## Assigned task
In the records below, find the line that contains "const onion = new" and the line that contains "meat, () => 0, 0));". Set down exactly those lines and every line between them, and nothing more.
-------- Source material --------
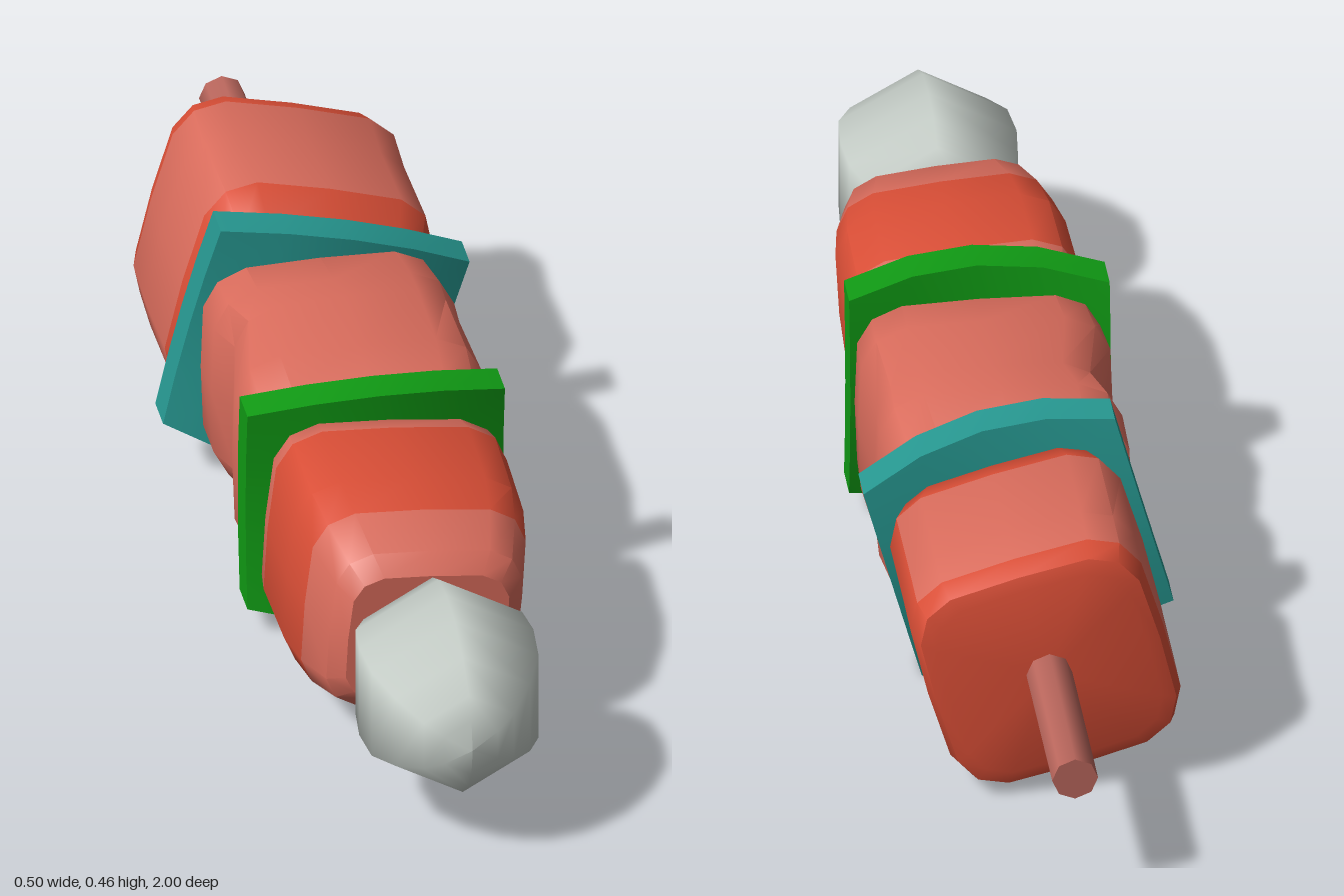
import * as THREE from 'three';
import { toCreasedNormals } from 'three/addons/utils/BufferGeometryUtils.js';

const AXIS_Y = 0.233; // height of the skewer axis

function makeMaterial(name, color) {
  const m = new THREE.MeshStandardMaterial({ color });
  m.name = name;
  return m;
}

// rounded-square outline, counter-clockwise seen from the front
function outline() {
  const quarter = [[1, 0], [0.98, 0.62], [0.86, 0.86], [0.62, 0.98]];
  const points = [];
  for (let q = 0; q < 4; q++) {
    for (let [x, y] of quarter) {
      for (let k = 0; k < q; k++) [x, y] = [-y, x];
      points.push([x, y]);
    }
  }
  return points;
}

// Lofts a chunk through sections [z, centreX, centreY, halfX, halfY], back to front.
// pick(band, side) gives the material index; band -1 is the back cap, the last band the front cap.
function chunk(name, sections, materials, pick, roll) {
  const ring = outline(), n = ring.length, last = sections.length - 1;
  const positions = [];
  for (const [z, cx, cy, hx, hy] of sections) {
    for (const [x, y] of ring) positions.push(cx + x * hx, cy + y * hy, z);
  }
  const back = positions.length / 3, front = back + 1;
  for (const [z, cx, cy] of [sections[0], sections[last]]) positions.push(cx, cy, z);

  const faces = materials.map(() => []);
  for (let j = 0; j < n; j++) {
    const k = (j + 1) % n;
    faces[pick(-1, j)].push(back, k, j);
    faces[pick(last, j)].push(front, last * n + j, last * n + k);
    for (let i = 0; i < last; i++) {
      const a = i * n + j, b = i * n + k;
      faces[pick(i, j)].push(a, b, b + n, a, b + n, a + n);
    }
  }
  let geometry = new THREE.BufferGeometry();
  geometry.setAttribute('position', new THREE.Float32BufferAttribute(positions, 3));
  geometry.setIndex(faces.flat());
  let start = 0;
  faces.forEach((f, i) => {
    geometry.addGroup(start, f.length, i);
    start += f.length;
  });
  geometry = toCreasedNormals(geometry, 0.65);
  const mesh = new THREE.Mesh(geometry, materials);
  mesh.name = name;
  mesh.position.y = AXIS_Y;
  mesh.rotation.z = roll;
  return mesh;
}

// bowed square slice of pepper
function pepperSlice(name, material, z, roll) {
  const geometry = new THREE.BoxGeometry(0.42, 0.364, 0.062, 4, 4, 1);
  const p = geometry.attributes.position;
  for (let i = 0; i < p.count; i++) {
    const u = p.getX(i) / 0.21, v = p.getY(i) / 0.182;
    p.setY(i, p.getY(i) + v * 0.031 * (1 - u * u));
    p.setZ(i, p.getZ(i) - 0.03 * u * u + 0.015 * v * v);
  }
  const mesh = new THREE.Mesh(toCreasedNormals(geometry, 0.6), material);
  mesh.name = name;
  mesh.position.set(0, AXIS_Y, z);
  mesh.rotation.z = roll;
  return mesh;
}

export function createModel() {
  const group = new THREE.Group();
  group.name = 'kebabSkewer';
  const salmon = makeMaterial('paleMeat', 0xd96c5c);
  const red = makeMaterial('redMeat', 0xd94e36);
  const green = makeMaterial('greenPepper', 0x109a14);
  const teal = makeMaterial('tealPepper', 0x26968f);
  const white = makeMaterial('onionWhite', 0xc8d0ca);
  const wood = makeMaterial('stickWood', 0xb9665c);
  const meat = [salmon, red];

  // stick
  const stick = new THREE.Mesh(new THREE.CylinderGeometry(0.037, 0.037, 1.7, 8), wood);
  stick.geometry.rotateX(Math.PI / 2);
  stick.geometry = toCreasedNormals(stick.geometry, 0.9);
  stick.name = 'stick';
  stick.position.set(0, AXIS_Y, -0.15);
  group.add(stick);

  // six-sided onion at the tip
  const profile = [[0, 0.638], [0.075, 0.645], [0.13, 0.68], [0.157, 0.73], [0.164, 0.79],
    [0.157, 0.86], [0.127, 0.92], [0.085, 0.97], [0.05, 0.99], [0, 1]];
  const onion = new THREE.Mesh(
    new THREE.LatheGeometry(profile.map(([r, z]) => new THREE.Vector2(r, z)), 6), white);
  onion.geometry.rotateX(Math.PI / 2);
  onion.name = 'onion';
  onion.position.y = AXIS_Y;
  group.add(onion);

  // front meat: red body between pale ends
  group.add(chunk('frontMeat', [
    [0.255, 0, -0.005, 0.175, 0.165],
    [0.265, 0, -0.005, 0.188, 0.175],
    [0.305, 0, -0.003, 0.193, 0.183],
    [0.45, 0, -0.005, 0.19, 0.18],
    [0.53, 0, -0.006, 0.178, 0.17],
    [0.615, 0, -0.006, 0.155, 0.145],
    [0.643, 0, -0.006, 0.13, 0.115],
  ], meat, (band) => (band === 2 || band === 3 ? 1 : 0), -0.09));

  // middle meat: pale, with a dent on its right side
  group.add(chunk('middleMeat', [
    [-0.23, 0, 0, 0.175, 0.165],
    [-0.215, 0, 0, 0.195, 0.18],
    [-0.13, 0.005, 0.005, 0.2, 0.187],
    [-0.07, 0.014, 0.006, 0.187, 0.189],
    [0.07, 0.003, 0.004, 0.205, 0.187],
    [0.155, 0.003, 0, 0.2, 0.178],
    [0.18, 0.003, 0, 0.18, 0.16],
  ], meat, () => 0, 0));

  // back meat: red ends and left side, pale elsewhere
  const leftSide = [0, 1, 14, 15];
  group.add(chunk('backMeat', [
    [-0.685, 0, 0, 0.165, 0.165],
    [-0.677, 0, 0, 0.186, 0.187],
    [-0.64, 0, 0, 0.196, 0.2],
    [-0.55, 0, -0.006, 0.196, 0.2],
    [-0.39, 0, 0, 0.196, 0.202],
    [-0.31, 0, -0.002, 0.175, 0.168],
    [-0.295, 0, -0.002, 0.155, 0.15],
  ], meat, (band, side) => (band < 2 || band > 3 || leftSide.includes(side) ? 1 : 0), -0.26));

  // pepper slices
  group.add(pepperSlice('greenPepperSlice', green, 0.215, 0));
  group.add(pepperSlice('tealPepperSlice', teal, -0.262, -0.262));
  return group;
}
--------
-------- Source material --------
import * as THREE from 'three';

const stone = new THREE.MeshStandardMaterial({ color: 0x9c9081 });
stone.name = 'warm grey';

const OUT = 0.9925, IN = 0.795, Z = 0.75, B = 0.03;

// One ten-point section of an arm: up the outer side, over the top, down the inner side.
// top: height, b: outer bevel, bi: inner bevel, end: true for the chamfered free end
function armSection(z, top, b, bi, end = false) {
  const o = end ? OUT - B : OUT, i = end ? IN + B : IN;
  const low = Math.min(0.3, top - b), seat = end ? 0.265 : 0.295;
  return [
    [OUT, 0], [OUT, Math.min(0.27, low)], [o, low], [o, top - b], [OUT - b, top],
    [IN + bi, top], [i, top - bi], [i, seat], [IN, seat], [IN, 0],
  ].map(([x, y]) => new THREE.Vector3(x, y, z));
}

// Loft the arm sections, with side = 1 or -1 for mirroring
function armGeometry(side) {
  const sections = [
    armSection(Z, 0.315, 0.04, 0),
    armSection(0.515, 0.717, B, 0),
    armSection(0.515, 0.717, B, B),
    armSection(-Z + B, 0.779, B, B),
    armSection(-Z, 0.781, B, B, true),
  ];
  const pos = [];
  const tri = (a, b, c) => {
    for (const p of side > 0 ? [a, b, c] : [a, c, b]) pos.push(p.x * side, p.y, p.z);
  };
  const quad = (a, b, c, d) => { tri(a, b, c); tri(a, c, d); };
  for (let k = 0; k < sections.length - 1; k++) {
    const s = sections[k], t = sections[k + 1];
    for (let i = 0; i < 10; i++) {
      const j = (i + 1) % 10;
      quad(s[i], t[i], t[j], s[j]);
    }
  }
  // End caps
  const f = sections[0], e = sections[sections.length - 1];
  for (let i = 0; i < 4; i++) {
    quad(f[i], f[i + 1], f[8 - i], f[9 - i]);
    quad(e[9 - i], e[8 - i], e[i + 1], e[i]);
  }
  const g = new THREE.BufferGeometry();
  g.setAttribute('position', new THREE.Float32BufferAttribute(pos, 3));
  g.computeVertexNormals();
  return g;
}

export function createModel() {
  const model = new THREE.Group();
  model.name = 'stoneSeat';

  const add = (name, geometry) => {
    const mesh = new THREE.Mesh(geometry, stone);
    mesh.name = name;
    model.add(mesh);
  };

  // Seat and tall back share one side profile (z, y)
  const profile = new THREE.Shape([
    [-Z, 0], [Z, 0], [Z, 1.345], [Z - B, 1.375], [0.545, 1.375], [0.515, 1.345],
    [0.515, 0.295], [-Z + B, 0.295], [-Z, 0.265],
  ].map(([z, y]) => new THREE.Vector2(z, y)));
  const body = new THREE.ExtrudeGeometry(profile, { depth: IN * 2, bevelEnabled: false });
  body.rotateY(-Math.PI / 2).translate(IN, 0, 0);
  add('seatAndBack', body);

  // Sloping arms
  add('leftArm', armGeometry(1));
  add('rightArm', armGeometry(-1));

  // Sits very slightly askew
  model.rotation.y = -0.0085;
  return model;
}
--------
## Solution below
  const onion = new THREE.Mesh(
    new THREE.LatheGeometry(profile.map(([r, z]) => new THREE.Vector2(r, z)), 6), white);
  onion.geometry.rotateX(Math.PI / 2);
  onion.name = 'onion';
  onion.position.y = AXIS_Y;
  group.add(onion);

  // front meat: red body between pale ends
  group.add(chunk('frontMeat', [
    [0.255, 0, -0.005, 0.175, 0.165],
    [0.265, 0, -0.005, 0.188, 0.175],
    [0.305, 0, -0.003, 0.193, 0.183],
    [0.45, 0, -0.005, 0.19, 0.18],
    [0.53, 0, -0.006, 0.178, 0.17],
    [0.615, 0, -0.006, 0.155, 0.145],
    [0.643, 0, -0.006, 0.13, 0.115],
  ], meat, (band) => (band === 2 || band === 3 ? 1 : 0), -0.09));

  // middle meat: pale, with a dent on its right side
  group.add(chunk('middleMeat', [
    [-0.23, 0, 0, 0.175, 0.165],
    [-0.215, 0, 0, 0.195, 0.18],
    [-0.13, 0.005, 0.005, 0.2, 0.187],
    [-0.07, 0.014, 0.006, 0.187, 0.189],
    [0.07, 0.003, 0.004, 0.205, 0.187],
    [0.155, 0.003, 0, 0.2, 0.178],
    [0.18, 0.003, 0, 0.18, 0.16],
  ], meat, () => 0, 0));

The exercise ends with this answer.